Work required: Look through the lines below for the word "operation", and copy every line that has it.

Data provided:
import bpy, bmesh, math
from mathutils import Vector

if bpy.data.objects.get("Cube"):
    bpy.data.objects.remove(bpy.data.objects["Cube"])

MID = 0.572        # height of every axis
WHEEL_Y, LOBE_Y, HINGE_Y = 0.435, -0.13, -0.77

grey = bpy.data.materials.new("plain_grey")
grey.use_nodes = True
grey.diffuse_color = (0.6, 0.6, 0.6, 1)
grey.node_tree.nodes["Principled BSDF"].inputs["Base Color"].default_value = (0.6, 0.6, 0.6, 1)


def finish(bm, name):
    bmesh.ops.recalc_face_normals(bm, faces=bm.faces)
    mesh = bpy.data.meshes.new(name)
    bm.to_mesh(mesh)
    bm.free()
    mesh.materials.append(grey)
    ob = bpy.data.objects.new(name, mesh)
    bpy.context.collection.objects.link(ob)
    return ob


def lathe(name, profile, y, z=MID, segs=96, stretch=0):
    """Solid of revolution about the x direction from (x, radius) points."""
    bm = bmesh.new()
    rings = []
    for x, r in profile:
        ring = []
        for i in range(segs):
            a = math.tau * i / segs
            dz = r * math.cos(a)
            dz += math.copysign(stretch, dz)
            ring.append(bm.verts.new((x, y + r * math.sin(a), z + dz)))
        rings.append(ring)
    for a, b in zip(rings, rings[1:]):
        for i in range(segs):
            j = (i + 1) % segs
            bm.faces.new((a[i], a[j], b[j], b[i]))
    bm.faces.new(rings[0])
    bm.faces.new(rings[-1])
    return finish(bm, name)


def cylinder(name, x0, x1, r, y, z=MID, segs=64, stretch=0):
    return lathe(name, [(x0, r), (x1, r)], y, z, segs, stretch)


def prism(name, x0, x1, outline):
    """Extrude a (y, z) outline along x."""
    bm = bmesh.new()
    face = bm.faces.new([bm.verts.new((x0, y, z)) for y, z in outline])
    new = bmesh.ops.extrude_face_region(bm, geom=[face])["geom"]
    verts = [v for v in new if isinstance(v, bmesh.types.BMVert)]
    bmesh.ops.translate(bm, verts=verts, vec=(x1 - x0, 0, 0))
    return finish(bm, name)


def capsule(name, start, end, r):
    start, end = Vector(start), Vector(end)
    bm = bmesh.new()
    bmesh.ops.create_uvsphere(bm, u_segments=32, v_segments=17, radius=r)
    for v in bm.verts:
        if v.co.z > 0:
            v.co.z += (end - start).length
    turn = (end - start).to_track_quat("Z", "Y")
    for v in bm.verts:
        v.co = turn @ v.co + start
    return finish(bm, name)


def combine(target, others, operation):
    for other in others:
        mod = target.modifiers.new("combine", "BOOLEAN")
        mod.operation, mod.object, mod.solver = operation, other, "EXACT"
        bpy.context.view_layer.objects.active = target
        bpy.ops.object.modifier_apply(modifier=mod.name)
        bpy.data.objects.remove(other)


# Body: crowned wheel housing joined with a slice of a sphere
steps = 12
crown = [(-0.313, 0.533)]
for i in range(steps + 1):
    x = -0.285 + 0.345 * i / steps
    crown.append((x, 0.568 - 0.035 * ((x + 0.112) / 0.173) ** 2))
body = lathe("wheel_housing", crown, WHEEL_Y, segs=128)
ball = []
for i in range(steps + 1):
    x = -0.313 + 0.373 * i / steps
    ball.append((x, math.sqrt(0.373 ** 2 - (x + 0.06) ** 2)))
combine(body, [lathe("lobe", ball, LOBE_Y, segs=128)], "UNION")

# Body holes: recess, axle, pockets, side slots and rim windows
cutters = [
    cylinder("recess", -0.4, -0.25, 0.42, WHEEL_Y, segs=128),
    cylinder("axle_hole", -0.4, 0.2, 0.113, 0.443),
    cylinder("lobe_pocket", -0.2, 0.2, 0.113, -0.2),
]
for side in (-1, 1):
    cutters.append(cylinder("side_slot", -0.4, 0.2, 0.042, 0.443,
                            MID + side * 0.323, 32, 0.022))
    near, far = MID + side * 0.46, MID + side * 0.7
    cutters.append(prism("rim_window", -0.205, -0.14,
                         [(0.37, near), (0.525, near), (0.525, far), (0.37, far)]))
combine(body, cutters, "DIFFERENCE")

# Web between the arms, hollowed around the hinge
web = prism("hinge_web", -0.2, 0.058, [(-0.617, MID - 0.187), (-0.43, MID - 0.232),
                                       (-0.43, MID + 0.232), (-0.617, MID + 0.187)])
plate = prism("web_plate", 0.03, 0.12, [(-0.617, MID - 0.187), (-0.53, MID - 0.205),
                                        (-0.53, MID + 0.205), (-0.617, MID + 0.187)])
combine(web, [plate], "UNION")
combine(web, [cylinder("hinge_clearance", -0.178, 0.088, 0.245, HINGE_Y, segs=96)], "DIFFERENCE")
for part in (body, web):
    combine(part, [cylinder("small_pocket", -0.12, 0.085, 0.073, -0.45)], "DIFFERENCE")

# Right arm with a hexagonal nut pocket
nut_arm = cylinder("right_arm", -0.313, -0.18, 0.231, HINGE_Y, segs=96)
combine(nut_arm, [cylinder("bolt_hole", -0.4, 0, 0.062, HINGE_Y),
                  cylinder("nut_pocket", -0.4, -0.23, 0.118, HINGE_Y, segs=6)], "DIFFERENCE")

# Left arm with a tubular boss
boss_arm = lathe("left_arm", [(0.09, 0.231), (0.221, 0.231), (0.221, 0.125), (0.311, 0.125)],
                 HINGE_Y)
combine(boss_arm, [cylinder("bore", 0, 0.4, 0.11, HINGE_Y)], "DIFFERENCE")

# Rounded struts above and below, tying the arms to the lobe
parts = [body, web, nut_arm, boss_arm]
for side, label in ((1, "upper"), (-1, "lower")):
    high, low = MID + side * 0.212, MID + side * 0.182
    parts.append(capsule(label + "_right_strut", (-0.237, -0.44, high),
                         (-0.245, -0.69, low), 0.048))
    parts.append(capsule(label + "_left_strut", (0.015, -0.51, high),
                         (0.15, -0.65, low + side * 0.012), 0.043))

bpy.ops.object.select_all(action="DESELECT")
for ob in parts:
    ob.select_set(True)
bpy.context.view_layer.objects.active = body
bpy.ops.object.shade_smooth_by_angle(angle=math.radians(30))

Written solution:
def combine(target, others, operation):
        mod.operation, mod.object, mod.solver = operation, other, "EXACT"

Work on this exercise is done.